► My book for grades K-12, Co-Teaching that Works: Structures and Strategies for Maximizing Student Learning, has separate chapters on the various models of co-teaching and how they can work with different specialists (e.g. chapters on co-teaching with an ELL specialist, a technology specialist, a special education teacher, and more.)
► Advancing Co-Teaching Practices: Strategies for Success by Sonya Heineman Kunkel examines co-teaching through eight different lenses, for beginners to experts, with ideas on how to move from one stage to the other.
► Collaborate Smart: Practical Strategies and Tools for Educators by Susan M. Hentz and Phyllis M. Jones suggests ways to improve teaming among educators, whether in co-teaching classrooms or other collaborative efforts. This quick read includes practical ideas for developing trust and for communicating effectively and efficiently with your partner.
Create a list of co-teaching websites for teachers to explore, or incorporate the sites into a tool such as Symbaloo. Here are a few suggestions:
Ideas for Educators
The Co-Teaching Connection from Marilyn Friend
Two Teachers in the Room, Elizabeth Stein’s blog at MiddleWeb
The Academy for Co-Teaching and Collaboration at St. Cloud State University
Webinar, Skype or Google Hangout
Talk with an expert or with other co-teachers. I frequently receive requests for a short interview through one of these tools and say “yes” as often as I can. So reach out to your favorite expert and ask! These can be very effective in short bursts – “microlearning” – so don’t feel the need for a 45-minute interview. Teachers will appreciate listening to a five or ten minute Q & A – and are more likely to attend if they know you’ve designed the experience to fit into their busy schedules!
Twitter Chat Group
On the 2nd and 4th Tuesdays of the month at 8 pm U.S. Eastern Time, a group of educators interested in co-teaching gather for #coteachat, a hashtag group created by Elizabeth Stein (@ElizabethLStein) and co-moderated with Christie Flayhart (@FlayhartC) and Johnny Cataffo (@JMCataffo). This well-organized discussion forum provides an opportunity to ask questions, share ideas and resources, and connect with others who are committed to more effective co-teaching.
Idea of the Month
Several schools I consult with have found it very successful to send out a group email to co-teachers once a month that contains a great idea for the co-teaching classroom. This can be as easy as linking to a blog post, article or Pinterest board, or a write-up with photos from a district co-taught class. Let’s celebrate local success while also helping other professionals learn! Here’s a Pinterest site to get you started.
Research tells us that focused, long-term professional learning is most effective.
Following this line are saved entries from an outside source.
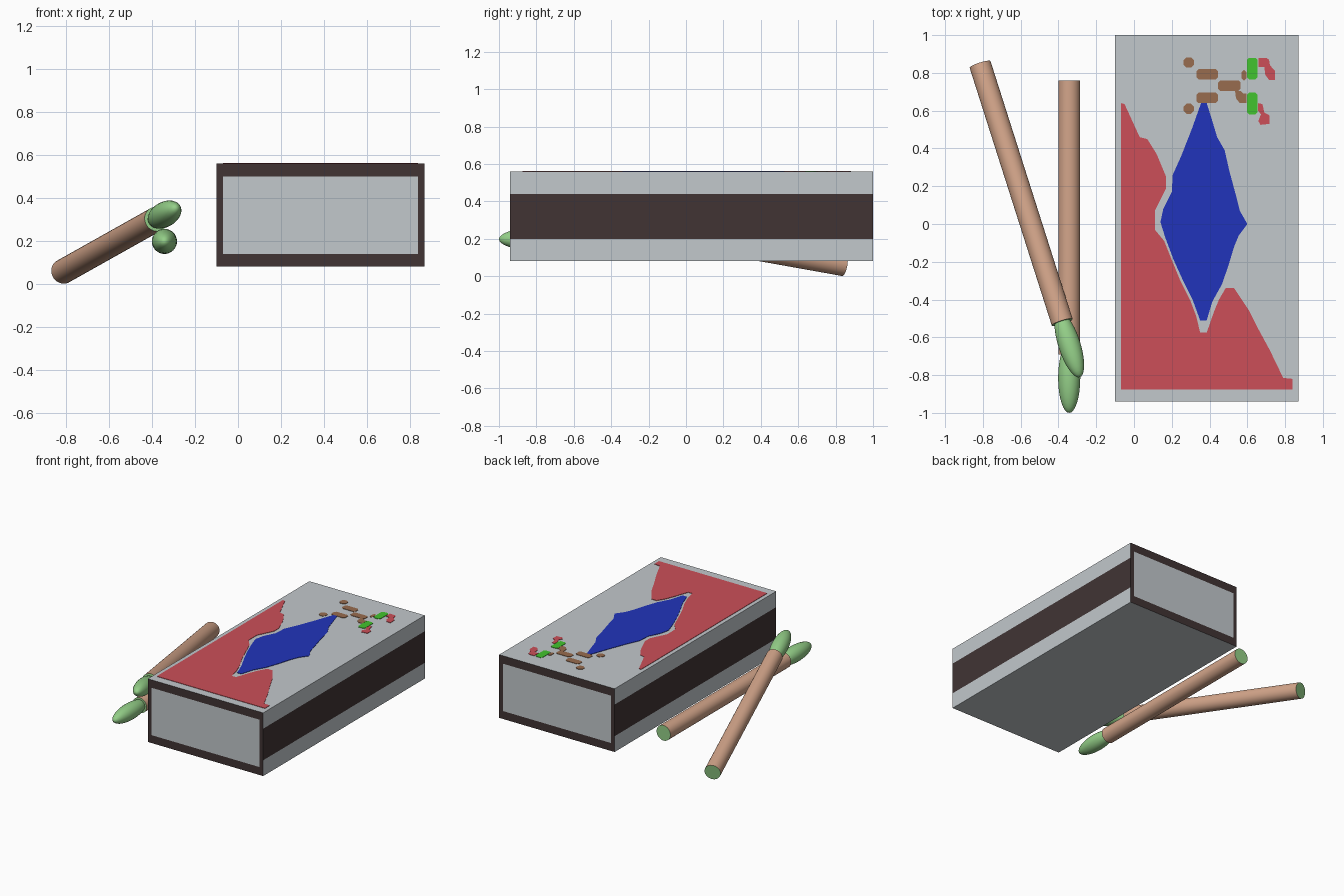
import bpy, bmesh, math
from mathutils import Vector

if "Cube" in bpy.data.objects:
    bpy.data.objects.remove(bpy.data.objects["Cube"])


def material(name, *rgb):
    lin = [((c / 255 + 0.055) / 1.055) ** 2.4 for c in rgb]
    m = bpy.data.materials.new(name)
    m.diffuse_color = (*lin, 1)
    m.use_nodes = True
    m.node_tree.nodes["Principled BSDF"].inputs["Base Color"].default_value = m.diffuse_color
    return m


GREY = material("pale_grey", 194, 200, 204)
DARK = material("dark_brown", 65, 52, 52)
RED = material("red", 204, 79, 88)
BLUE = material("blue", 33, 52, 187)
TAN = material("wood_tan", 211, 165, 138)
SAGE = material("soft_green", 148, 207, 136)
BROWN = material("twig_brown", 152, 108, 78)
LIME = material("bright_green", 66, 196, 46)


def finish(bm, name, mats):
    bmesh.ops.recalc_face_normals(bm, faces=bm.faces)
    me = bpy.data.meshes.new(name)
    bm.to_mesh(me)
    bm.free()
    ob = bpy.data.objects.new(name, me)
    bpy.context.collection.objects.link(ob)
    for m in mats:
        me.materials.append(m)
    return ob


# Box: a block cut along the edges of its stripes and end panels
X0, X1, Y0, Y1, Z0, Z1 = -0.10, 0.87, -0.94, 1.0, 0.08, 0.56
bm = bmesh.new()
bmesh.ops.create_cube(bm, size=1)
for v in bm.verts:
    v.co = (X0 if v.co.x < 0 else X1, Y0 if v.co.y < 0 else Y1, Z0 if v.co.z < 0 else Z1)
cuts = [((x, 0, 0), (1, 0, 0)) for x in (-0.07, 0.84)]
cuts += [((0, 0, z), (0, 0, 1)) for z in (0.14, 0.20, 0.44, 0.50)]
for co, no in cuts:
    bmesh.ops.bisect_plane(bm, geom=bm.verts[:] + bm.edges[:] + bm.faces[:],
                           plane_co=co, plane_no=no)
bm.normal_update()
for f in bm.faces:
    c, n = f.calc_center_median(), f.normal
    if abs(n.x) > 0.5:                      # striking stripe on the long sides
        f.material_index = int(0.20 < c.z < 0.44)
    elif abs(n.y) > 0.5:                    # dark frame round the end panels
        f.material_index = int(not (-0.07 < c.x < 0.84 and 0.14 < c.z < 0.50))
finish(bm, "box", [GREY, DARK])


# Painted details on the lid as thin plates
def plate(name, mat, *outlines):
    bm = bmesh.new()
    for pts in outlines:
        f = bm.faces.new([bm.verts.new((x, y, Z1 - 0.001)) for x, y in pts])
        ext = bmesh.ops.extrude_face_region(bm, geom=[f])["geom"]
        for v in ext:
            if isinstance(v, bmesh.types.BMVert):
                v.co.z += 0.004
    finish(bm, name, [mat])


def rect(x0, x1, y0, y1, c=0.012):
    return [(x0 + c, y0), (x1 - c, y0), (x1, y0 + c), (x1, y1 - c),
            (x1 - c, y1), (x0 + c, y1), (x0, y1 - c), (x0, y0 + c)]


def dot(x, y, r=0.03):
    return [(x + r * math.cos(a * math.pi / 4 + math.pi / 8),
             y + r * math.sin(a * math.pi / 4 + math.pi / 8)) for a in range(8)]


plate("red_field", RED, [
    (-0.07, -0.875), (0.84, -0.875), (0.84, -0.82), (0.79, -0.815), (0.72, -0.67),
    (0.655, -0.55), (0.61, -0.46), (0.53, -0.34), (0.485, -0.34), (0.45, -0.40),
    (0.425, -0.46), (0.385, -0.575), (0.35, -0.575), (0.33, -0.49), (0.30, -0.41),
    (0.245, -0.30), (0.20, -0.19), (0.16, -0.09), (0.11, -0.03), (0.11, 0.07),
    (0.17, 0.19), (0.17, 0.25), (0.12, 0.37), (0.07, 0.45), (0.03, 0.46),
    (-0.05, 0.635), (-0.07, 0.64)])
plate("blue_diamond", BLUE, [
    (0.355, 0.64), (0.33, 0.57), (0.305, 0.50), (0.25, 0.36), (0.205, 0.26),
    (0.20, 0.17), (0.155, 0.08), (0.14, 0.01), (0.165, -0.07), (0.21, -0.19),
    (0.26, -0.30), (0.31, -0.40), (0.35, -0.51), (0.385, -0.51), (0.415, -0.41),
    (0.465, -0.32), (0.50, -0.22), (0.53, -0.12), (0.555, -0.06), (0.60, 0.0),
    (0.56, 0.07), (0.54, 0.15), (0.505, 0.28), (0.48, 0.39), (0.44, 0.46),
    (0.41, 0.56), (0.385, 0.64)])
plate("twigs", BROWN, dot(0.29, 0.855), dot(0.29, 0.61),
      rect(0.33, 0.445, 0.765, 0.82), rect(0.33, 0.445, 0.64, 0.695),
      rect(0.445, 0.565, 0.705, 0.76), rect(0.57, 0.595, 0.76, 0.815),
      [(0.535, 0.705), (0.565, 0.705), (0.58, 0.69), (0.596, 0.69),
       (0.596, 0.64), (0.56, 0.64), (0.54, 0.665)])
plate("leaves", LIME, rect(0.597, 0.655, 0.765, 0.88), rect(0.597, 0.655, 0.58, 0.695))
plate("petals", RED,
      [(0.66, 0.83), (0.69, 0.83), (0.695, 0.79), (0.715, 0.763), (0.747, 0.763),
       (0.747, 0.81), (0.72, 0.84), (0.715, 0.87), (0.70, 0.88), (0.66, 0.88)],
      [(0.657, 0.64), (0.68, 0.635), (0.69, 0.59), (0.717, 0.575), (0.717, 0.53),
       (0.67, 0.525), (0.658, 0.545), (0.672, 0.58), (0.657, 0.60)])


# Matches: wooden stick with green cut ends and an egg-shaped head
def match(prefix, tail, end, r=0.058):
    tail, end = Vector(tail), Vector(end)
    axis = (end - tail).normalized()
    rot = axis.to_track_quat("Z", "Y")

    bm = bmesh.new()
    bmesh.ops.create_cone(bm, cap_ends=True, segments=32, radius1=r, radius2=r,
                          depth=(end - tail).length)
    for f in bm.faces:
        f.material_index = int(len(f.verts) > 4)
        f.smooth = len(f.verts) == 4
    for e in bm.edges:
        e.smooth = not any(len(f.verts) > 4 for f in e.link_faces)
    stick = finish(bm, prefix + "_stick", [TAN, SAGE])
    stick.location = (tail + end) / 2

    bm = bmesh.new()
    bmesh.ops.create_uvsphere(bm, u_segments=32, v_segments=16, radius=1)
    for v in bm.verts:
        v.co = (v.co.x * r * 1.01, v.co.y * r * 1.01, v.co.z * 0.185)
    for f in bm.faces:
        f.smooth = True
    head = finish(bm, prefix + "_head", [SAGE])
    head.location = end + axis * 0.125

    for ob in (stick, head):
        ob.rotation_mode = "QUATERNION"
        ob.rotation_quaternion = rot


match("lower_match", (-0.343, 0.76, 0.198), (-0.343, -0.69, 0.198))
match("upper_match", (-0.815, 0.845, 0.058), (-0.38, -0.52, 0.302))
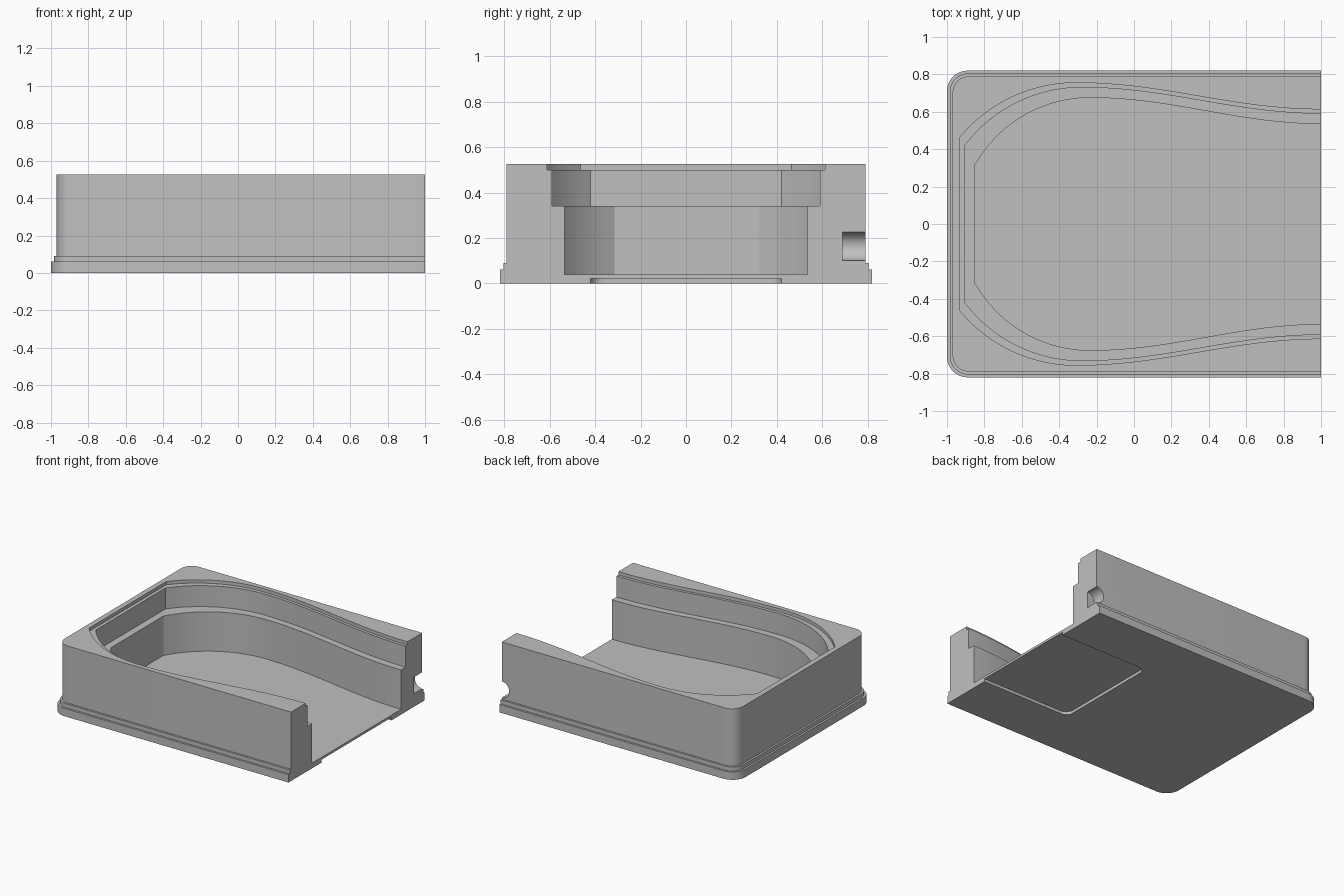
import bpy, bmesh
from math import pi, sin, cos, sqrt
from mathutils import Matrix

old = bpy.data.objects.get("Cube")
if old:
    bpy.data.objects.remove(old, do_unlink=True)

grey = bpy.data.materials.new("light_grey")
grey.use_nodes = True
colour = (0.53, 0.53, 0.53, 1)
grey.diffuse_color = colour
grey.node_tree.nodes["Principled BSDF"].inputs["Base Color"].default_value = colour


def make_object(name, bm):
    bmesh.ops.recalc_face_normals(bm, faces=bm.faces)
    mesh = bpy.data.meshes.new(name)
    bm.to_mesh(mesh)
    bm.free()
    mesh.materials.append(grey)
    obj = bpy.data.objects.new(name, mesh)
    bpy.context.collection.objects.link(obj)
    return obj


def loft(name, layers):
    """Closed solid through (height, outline) layers of equal point count."""
    bm = bmesh.new()
    rings = [[bm.verts.new((x, y, z)) for x, y in pts] for z, pts in layers]
    for low, high in zip(rings, rings[1:]):
        for i in range(len(low)):
            bm.faces.new((low[i - 1], low[i], high[i], high[i - 1]))
    bm.faces.new(rings[0])
    bm.faces.new(rings[-1])
    return make_object(name, bm)


def mirrored(half):
    return half + [(x, -y) for x, y in reversed(half)]


def rounded_end(x0, x1, y, r, steps=10):
    """Rectangle with its two corners at x0 rounded."""
    arc = [(x0 + r - r * cos(a), y - r + r * sin(a))
           for a in (pi / 2 * i / steps for i in range(steps + 1))]
    return mirrored(arc + [(x1, y)])


def pocket_outline(x0, y0, peak_x, peak_y, end_y, end_x, steps=24):
    """Flat back, circular shoulders, then a gentle narrowing to the open end."""
    dx, dy = peak_x - x0, peak_y - y0
    r = (dx * dx + dy * dy) / (2 * dy)
    half = []
    for i in range(steps):
        x = x0 + dx * sin(pi / 2 * i / steps)
        half.append((x, peak_y - r + sqrt(r * r - (x - peak_x) ** 2)))
    for i in range(steps + 1):
        t = i / steps
        half.append((peak_x + (1 - peak_x) * t,
                     end_y + (peak_y - end_y) * (1 + cos(pi * t)) / 2))
    return mirrored(half + [(end_x, end_y)])


# Stepped outer block, overlong at the open end until trimmed
flange = rounded_end(-1, 1.3, 0.82, 0.11)
step = rounded_end(-0.985, 1.25, 0.805, 0.1)
wall = rounded_end(-0.97, 1.2, 0.79, 0.09)
tray = loft("tray", [(0, flange), (0.06, flange), (0.06, step),
                     (0.09, step), (0.09, wall), (0.525, wall)])

# Three-level pocket
inner = pocket_outline(-0.85, 0.315, -0.235, 0.675, 0.535, 1.4)
ledge = pocket_outline(-0.905, 0.42, -0.28, 0.73, 0.59, 1.45)
rim = pocket_outline(-0.93, 0.465, -0.31, 0.755, 0.613, 1.5)
pocket = loft("pocket_cutter", [(0.04, inner), (0.34, inner), (0.34, ledge),
                                (0.5, ledge), (0.5, rim), (0.6, rim)])

# Shallow recess underneath, open at the end
recess_shape = rounded_end(0.25, 1.6, 0.42, 0.06)
recess = loft("recess_cutter", [(-0.1, recess_shape), (0.022, recess_shape)])

# Blind round hole, halved by the open end
bm = bmesh.new()
bmesh.ops.create_cone(bm, cap_ends=True, segments=40, radius1=0.0625,
                      radius2=0.0625, depth=0.3,
                      matrix=Matrix.Translation((1, 0.84, 0.163))
                      @ Matrix.Rotation(pi / 2, 4, 'X'))
hole = make_object("hole_cutter", bm)

# Straight trim of the open end
bm = bmesh.new()
bmesh.ops.create_cube(bm, size=2, matrix=Matrix.Translation((2, 0, 0)))
trim = make_object("trim_cutter", bm)

# Cut everything out, then discard the cutters
bpy.ops.object.select_all(action='DESELECT')
bpy.context.view_layer.objects.active = tray
tray.select_set(True)
for cutter in (pocket, recess, hole, trim):
    cutter.hide_render = True
    mod = tray.modifiers.new(cutter.name, 'BOOLEAN')
    mod.operation = 'DIFFERENCE'
    mod.solver = 'EXACT'
    mod.object = cutter
    bpy.ops.object.modifier_apply(modifier=mod.name)
    bpy.data.objects.remove(cutter, do_unlink=True)

bpy.ops.object.shade_smooth_by_angle(angle=pi / 6)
By combining several of the above ideas, and maybe even a more traditional workshop or two, teachers can be fully prepared to be successful with co-teaching.
What type of professional learning activities does your district provide to co-teachers? Anything to add?
Anne M. Beninghof is an internationally recognized consultant and trainer. A former special educator and adjunct faculty member of the University of Hartford and the University of Colorado, she has trained teachers in 49 states and published seven books on inclusive practices, including SenseAble Strategies: Including Diverse Learners through Multisensory Strategies and Engage ALL Students through Differentiation, Turning Best Practices into Daily Practices.